__What the task asks__. Where the records below show a line containing "half * m).addScaledVector(normal, -sag);", start copying; end with the line containing "for (let k = 0;", and copy it too.

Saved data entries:
—————
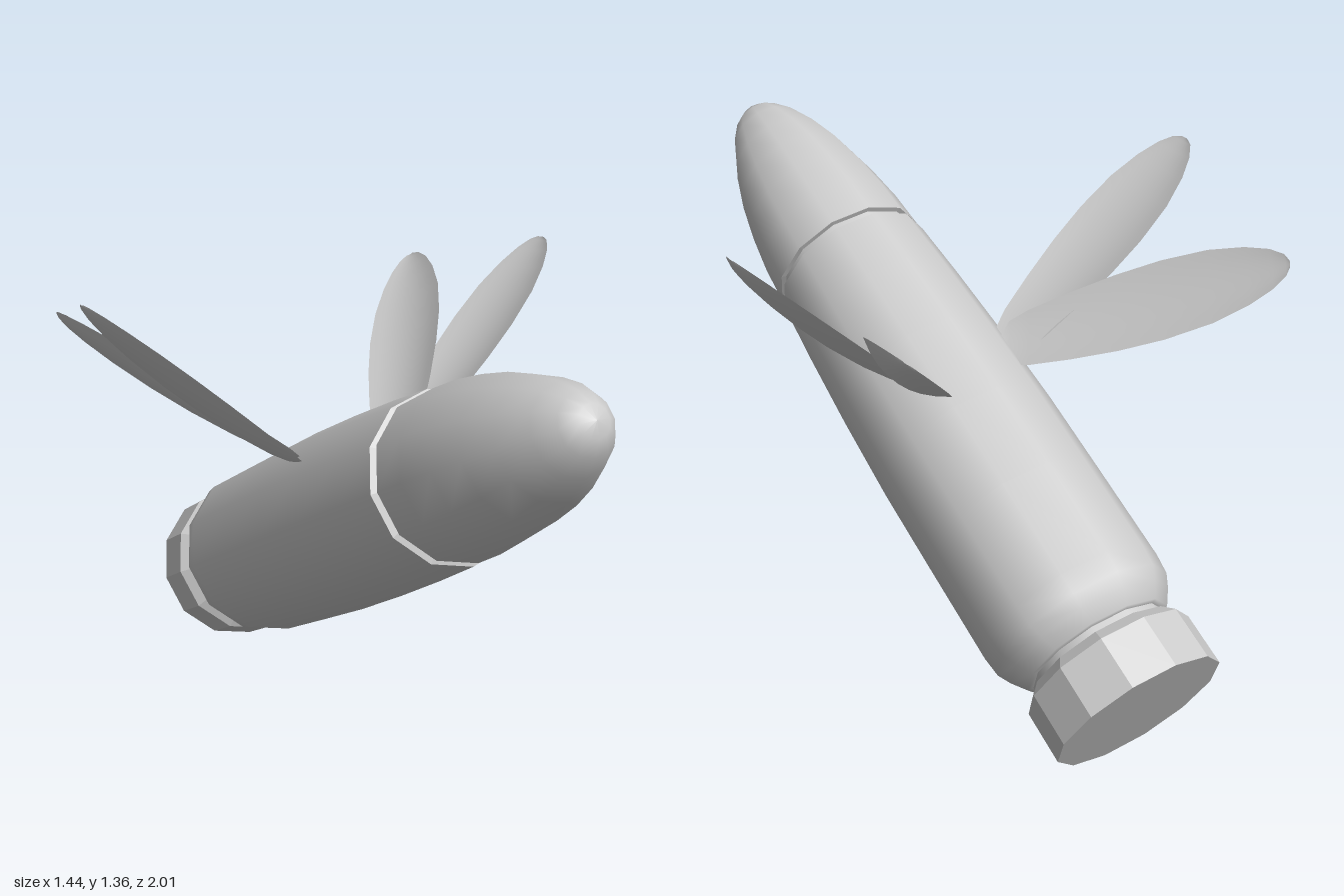
import * as THREE from 'three';

const smooth = new THREE.MeshStandardMaterial({ color: 0xcccccc });
const faceted = new THREE.MeshStandardMaterial({ color: 0xcccccc, flatShading: true });
const thin = new THREE.MeshStandardMaterial({ color: 0xcccccc, side: THREE.DoubleSide });

// Twelve-sided turned part; profile pairs are [radius, distance along the axis]
function turned(name, profile, material) {
  const points = profile.map(([r, t]) => new THREE.Vector2(r, t));
  const mesh = new THREE.Mesh(new THREE.LatheGeometry(points, 12), material);
  mesh.name = name;
  return mesh;
}

// Half width of a wing blade along its length: [fraction, half width]
const outline = [[0, 0.03], [0.03, 0.07], [0.1, 0.088], [0.25, 0.106], [0.42, 0.12], [0.58, 0.124],
  [0.74, 0.114], [0.86, 0.09], [0.94, 0.062], [0.985, 0.034], [1, 0.01]];

// Petal-shaped, slightly cupped blade made of two skins that meet at the rim
function blade(name, root, tip, normal) {
  const along = tip.clone().sub(root);
  const across = normal.clone().cross(along).normalize();
  const cols = 8, positions = [], index = [];
  for (const belly of [0.022, 0.045]) {
    const start = positions.length / 3;
    outline.forEach(([s, half], i) => {
      for (let j = 0; j <= cols; j++) {
        const m = (j / cols) * 2 - 1;
        const sag = belly * (1 - m * m) * Math.sqrt(Math.sin(Math.PI * Math.min(s, 0.999)));
        const p = root.clone().addScaledVector(along, s)
          .addScaledVector(across, half * m).addScaledVector(normal, -sag);
        positions.push(p.x, p.y, p.z);
        if (i && j) {
          const d = start + i * (cols + 1) + j, c = d - 1, b = d - cols - 1, a = b - 1;
          if (belly < 0.03) index.push(a, c, b, b, c, d);
          else index.push(a, b, c, b, d, c);
        }
      }
    });
  }
  // Reverse both skins so the upper one faces along the normal
  for (let k = 0; k < index.length; k += 3) [index[k + 1], index[k + 2]] = [index[k + 2], index[k + 1]];
  const geometry = new THREE.BufferGeometry();
  geometry.setAttribute('position', new THREE.Float32BufferAttribute(positions, 3));
  geometry.setIndex(index);
  geometry.computeVertexNormals();
  const mesh = new THREE.Mesh(geometry, thin);
  mesh.name = name;
  return mesh;
}

// Two blades sharing a root and lying in one plane
function wing(name, frontRoot, frontTip, rearRoot, rearTip) {
  const [fr, ft, rr, rt] = [frontRoot, frontTip, rearRoot, rearTip].map((p) => new THREE.Vector3(...p));
  const normal = ft.clone().sub(fr).cross(rt.clone().sub(rr)).normalize();
  if (normal.y < 0) normal.negate();
  const group = new THREE.Group();
  group.name = name;
  group.add(blade('frontBlade', fr, ft, normal), blade('rearBlade', rr, rt, normal));
  return group;
}

export function createModel() {
  const model = new THREE.Group();
  model.name = 'wingedCartridge';

  // Shell tilted nose-up by 30 degrees
  const shell = new THREE.Group();
  shell.name = 'shell';
  shell.position.set(0, 0.199, -0.88);
  shell.rotation.x = Math.PI / 3;
  shell.add(
    turned('baseRim', [[0, 0], [0.234, 0], [0.234, 0.14], [0.205, 0.17], [0.19, 0.172]], faceted),
    turned('baseGroove', [[0.19, 0.16], [0.19, 0.205]], smooth),
    turned('casing', [[0.19, 0.19], [0.205, 0.192], [0.232, 0.23], [0.25, 0.265], [0.256, 0.32], [0.257, 0.6],
      [0.257, 0.85], [0.25, 1.1], [0.239, 1.33], [0.227, 1.51]], smooth),
    turned('casingLip', [[0.227, 1.51], [0.208, 1.518]], faceted),
    turned('neckGroove', [[0.208, 1.515], [0.208, 1.54]], smooth),
    turned('noseLip', [[0.2, 1.535], [0.222, 1.537]], faceted),
    turned('nose', [[0.222, 1.537], [0.216, 1.65], [0.2, 1.77], [0.178, 1.88], [0.148, 1.98], [0.11, 2.07],
      [0.075, 2.125], [0.04, 2.157], [0, 2.166]], smooth),
  );
  model.add(shell);

  // Wings, each side posed a little differently
  model.add(
    wing('leftWing', [0.17, 0.85, -0.1], [0.72, 1.33, -0.24], [0.15, 0.86, -0.09], [0.55, 1.2, -0.69]),
    wing('rightWing', [-0.17, 0.86, -0.08], [-0.72, 1.355, -0.13], [-0.15, 0.86, -0.08], [-0.6, 1.18, -0.67]),
  );
  return model;
}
—————
__Result of this exercise__.
          .addScaledVector(across, half * m).addScaledVector(normal, -sag);
        positions.push(p.x, p.y, p.z);
        if (i && j) {
          const d = start + i * (cols + 1) + j, c = d - 1, b = d - cols - 1, a = b - 1;
          if (belly < 0.03) index.push(a, c, b, b, c, d);
          else index.push(a, b, c, b, d, c);
        }
      }
    });
  }
  // Reverse both skins so the upper one faces along the normal
  for (let k = 0; k < index.length; k += 3) [index[k + 1], index[k + 2]] = [index[k + 2], index[k + 1]];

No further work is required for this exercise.